Ferro's marketing focus will be on new grades of PP, PC and nylon compounds using its Nimex-brand metallic-look color technology for prod- -ucts such as appliances, personal watercraft and auto interiors. New flame-retardant PP compounds and specialty thermoplastic polyolefins could be rolled out by the end of the year or early 2003, Comanita said.
FERRO: PARADIGM SHIFT
Ferro, a major maker of filled PP compounds, has written a countercyclical success story this year, according to Comanita.
“The picture at Ferro is different,” he said. “We had a double-digit drop in sales last year, but we started to reposition early, so right now we're ahead of where we were last year in dollars, volume and profit. Sales are up 5 percent and profits are up a multiple of that.”
Publicly held Ferro no longer splits plastics sales out separately, but first-quarter sales in its performance chemicals unit — which now includes plastics — were down 9 percent, even with growth in plastics.

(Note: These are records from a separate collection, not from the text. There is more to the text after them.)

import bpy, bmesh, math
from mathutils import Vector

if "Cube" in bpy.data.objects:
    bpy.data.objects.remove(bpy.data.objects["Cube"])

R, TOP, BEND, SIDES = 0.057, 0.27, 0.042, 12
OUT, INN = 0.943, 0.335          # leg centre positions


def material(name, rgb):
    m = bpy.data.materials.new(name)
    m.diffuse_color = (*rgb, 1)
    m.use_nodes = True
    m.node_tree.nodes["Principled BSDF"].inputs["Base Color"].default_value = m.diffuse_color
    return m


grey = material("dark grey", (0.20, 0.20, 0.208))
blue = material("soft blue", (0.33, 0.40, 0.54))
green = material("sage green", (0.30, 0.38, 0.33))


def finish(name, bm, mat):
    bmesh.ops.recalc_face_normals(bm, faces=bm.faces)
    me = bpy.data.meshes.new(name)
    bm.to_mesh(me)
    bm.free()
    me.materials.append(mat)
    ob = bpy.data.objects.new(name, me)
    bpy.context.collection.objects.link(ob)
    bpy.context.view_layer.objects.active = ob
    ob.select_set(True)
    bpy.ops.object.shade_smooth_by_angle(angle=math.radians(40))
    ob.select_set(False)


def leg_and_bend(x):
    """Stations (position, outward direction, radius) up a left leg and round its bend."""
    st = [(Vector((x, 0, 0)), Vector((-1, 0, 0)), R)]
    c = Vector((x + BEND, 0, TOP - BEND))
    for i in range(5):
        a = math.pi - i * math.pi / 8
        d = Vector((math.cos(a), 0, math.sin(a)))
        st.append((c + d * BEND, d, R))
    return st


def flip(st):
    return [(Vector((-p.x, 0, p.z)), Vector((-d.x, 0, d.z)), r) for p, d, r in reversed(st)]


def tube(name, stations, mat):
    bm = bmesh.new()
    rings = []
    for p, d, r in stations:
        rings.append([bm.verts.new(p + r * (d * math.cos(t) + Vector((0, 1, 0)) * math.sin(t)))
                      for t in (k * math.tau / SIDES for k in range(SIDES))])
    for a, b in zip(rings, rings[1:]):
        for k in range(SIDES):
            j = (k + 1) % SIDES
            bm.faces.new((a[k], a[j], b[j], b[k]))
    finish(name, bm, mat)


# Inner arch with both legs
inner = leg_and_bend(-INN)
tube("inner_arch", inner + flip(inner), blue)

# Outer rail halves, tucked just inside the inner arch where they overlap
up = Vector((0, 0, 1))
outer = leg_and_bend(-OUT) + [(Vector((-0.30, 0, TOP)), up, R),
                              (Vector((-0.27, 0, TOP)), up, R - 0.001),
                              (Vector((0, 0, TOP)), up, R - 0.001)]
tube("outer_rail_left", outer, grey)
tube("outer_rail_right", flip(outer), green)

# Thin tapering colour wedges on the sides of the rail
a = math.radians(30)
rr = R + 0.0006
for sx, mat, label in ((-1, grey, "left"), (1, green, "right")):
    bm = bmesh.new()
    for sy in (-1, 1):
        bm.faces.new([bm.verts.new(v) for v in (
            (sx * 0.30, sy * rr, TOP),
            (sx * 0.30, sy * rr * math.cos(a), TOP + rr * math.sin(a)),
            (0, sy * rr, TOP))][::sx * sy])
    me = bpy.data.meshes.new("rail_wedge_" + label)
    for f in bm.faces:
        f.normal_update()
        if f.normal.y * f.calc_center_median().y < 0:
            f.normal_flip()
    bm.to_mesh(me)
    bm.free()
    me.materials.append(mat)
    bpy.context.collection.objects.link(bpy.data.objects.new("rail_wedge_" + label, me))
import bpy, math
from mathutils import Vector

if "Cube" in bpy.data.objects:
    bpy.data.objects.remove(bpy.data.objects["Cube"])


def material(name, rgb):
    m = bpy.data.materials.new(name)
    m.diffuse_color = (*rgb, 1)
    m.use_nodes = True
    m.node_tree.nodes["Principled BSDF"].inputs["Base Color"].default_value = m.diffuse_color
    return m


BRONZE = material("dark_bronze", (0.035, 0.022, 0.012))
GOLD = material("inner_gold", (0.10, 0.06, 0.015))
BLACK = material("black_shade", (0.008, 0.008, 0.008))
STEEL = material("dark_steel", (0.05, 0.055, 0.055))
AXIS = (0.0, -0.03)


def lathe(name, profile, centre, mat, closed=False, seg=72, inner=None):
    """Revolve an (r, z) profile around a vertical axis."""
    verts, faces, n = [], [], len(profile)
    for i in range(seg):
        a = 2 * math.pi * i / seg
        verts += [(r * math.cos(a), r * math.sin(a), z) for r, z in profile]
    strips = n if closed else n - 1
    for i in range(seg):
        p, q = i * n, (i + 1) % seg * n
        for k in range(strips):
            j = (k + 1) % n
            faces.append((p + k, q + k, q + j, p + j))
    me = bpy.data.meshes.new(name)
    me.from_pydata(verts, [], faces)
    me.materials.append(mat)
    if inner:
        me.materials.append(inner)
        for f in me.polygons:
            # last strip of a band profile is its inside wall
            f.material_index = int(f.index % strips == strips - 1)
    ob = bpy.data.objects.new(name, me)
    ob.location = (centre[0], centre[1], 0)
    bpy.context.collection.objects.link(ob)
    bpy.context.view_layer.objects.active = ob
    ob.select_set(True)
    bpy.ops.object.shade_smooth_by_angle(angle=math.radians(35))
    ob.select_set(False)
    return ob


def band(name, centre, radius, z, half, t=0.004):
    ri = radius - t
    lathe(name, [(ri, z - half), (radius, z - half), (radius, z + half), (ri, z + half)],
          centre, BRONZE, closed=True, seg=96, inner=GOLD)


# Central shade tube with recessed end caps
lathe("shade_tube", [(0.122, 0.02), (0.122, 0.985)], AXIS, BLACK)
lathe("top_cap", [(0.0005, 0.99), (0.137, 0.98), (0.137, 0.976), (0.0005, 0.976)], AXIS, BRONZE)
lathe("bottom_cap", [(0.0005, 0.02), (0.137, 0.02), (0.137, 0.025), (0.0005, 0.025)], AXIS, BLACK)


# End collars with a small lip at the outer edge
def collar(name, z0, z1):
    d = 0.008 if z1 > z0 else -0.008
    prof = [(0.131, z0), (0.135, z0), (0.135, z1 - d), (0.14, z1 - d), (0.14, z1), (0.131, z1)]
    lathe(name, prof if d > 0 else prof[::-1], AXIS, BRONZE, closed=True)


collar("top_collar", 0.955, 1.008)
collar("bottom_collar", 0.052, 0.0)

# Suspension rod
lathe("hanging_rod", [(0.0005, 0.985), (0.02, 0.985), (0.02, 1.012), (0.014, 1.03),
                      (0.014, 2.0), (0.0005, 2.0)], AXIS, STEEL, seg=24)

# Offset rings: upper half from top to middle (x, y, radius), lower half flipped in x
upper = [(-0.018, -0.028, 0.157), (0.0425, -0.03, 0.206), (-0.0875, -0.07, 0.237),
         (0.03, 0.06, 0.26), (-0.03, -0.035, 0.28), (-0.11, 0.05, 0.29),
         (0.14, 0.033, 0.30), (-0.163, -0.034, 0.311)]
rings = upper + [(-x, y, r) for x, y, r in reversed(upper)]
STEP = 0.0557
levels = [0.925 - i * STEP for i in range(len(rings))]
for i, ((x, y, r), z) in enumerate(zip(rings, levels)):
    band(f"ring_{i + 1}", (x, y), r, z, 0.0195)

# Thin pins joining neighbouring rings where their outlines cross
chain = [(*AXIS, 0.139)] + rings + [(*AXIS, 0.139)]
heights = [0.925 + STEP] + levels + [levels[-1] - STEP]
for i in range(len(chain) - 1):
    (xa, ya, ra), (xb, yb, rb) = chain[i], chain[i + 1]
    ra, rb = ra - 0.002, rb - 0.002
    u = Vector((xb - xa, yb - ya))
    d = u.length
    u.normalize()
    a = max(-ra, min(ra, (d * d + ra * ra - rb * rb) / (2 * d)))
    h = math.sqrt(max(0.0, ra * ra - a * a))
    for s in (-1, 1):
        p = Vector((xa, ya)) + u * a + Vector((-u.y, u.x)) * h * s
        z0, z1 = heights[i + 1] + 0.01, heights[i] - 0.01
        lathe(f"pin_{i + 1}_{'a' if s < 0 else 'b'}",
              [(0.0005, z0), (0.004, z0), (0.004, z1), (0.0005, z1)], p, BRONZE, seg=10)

Ferro achieved that growth with a sales staff that was cut by 10 percent. Some of the reduction resulted from veteran sales staffers leaving the company after a new incentive program was put in place. The pared-down staff then aggressively pursued metal, paper and wood replacement rather than slugging it out with other plastics, Comanita said.
“The old excuse is to wait until the market comes back and sales will improve. We had to teach that new business is available at any time in the business cycle.
“We saw modest improvements in automotive, appliance and packaging, but the main reason for our net gain is shifting focus to new business development. We sold more high-value material last year in spite of the recession.”
Ultimately, the slower comeback has led many compounding execs and watchers to expect growth of only 1-2 percent in the North American market this year, instead of the 3-5 percent they were hoping for earlier in the year.
“You used to be able to take [gross domestic product] growth and double that and arrive at compounding growth. Now, that's not the case,” said Schulman's Haines. “We should be able to match the resin producers at 3-4 percent growth, but I'm not sure we can do it this year.”
In 2002, “3-5 percent growth is feasible in pounds, but in dollars it will only happen if [compounders] are successful in passing on price increases,” AMI's Jones added.
Frost & Sullivan's Tapuriah warns that the high growth rates of the exuberant 1990s might not be seen in North American compounding for awhile.
“We won't see 7-8 percent annual growth in next five years because end markets won't be bouncing back that much,” Ta-pur-iah said.
At Spar-tech, Abd is remaining “cautiously optimistic.”
“When we came out of the last downturn in 1993, people weren't doing back flips and buying tons of material,” Abd said.
“But that was so long ago, a lot of people in the industry don't remember what that was like.”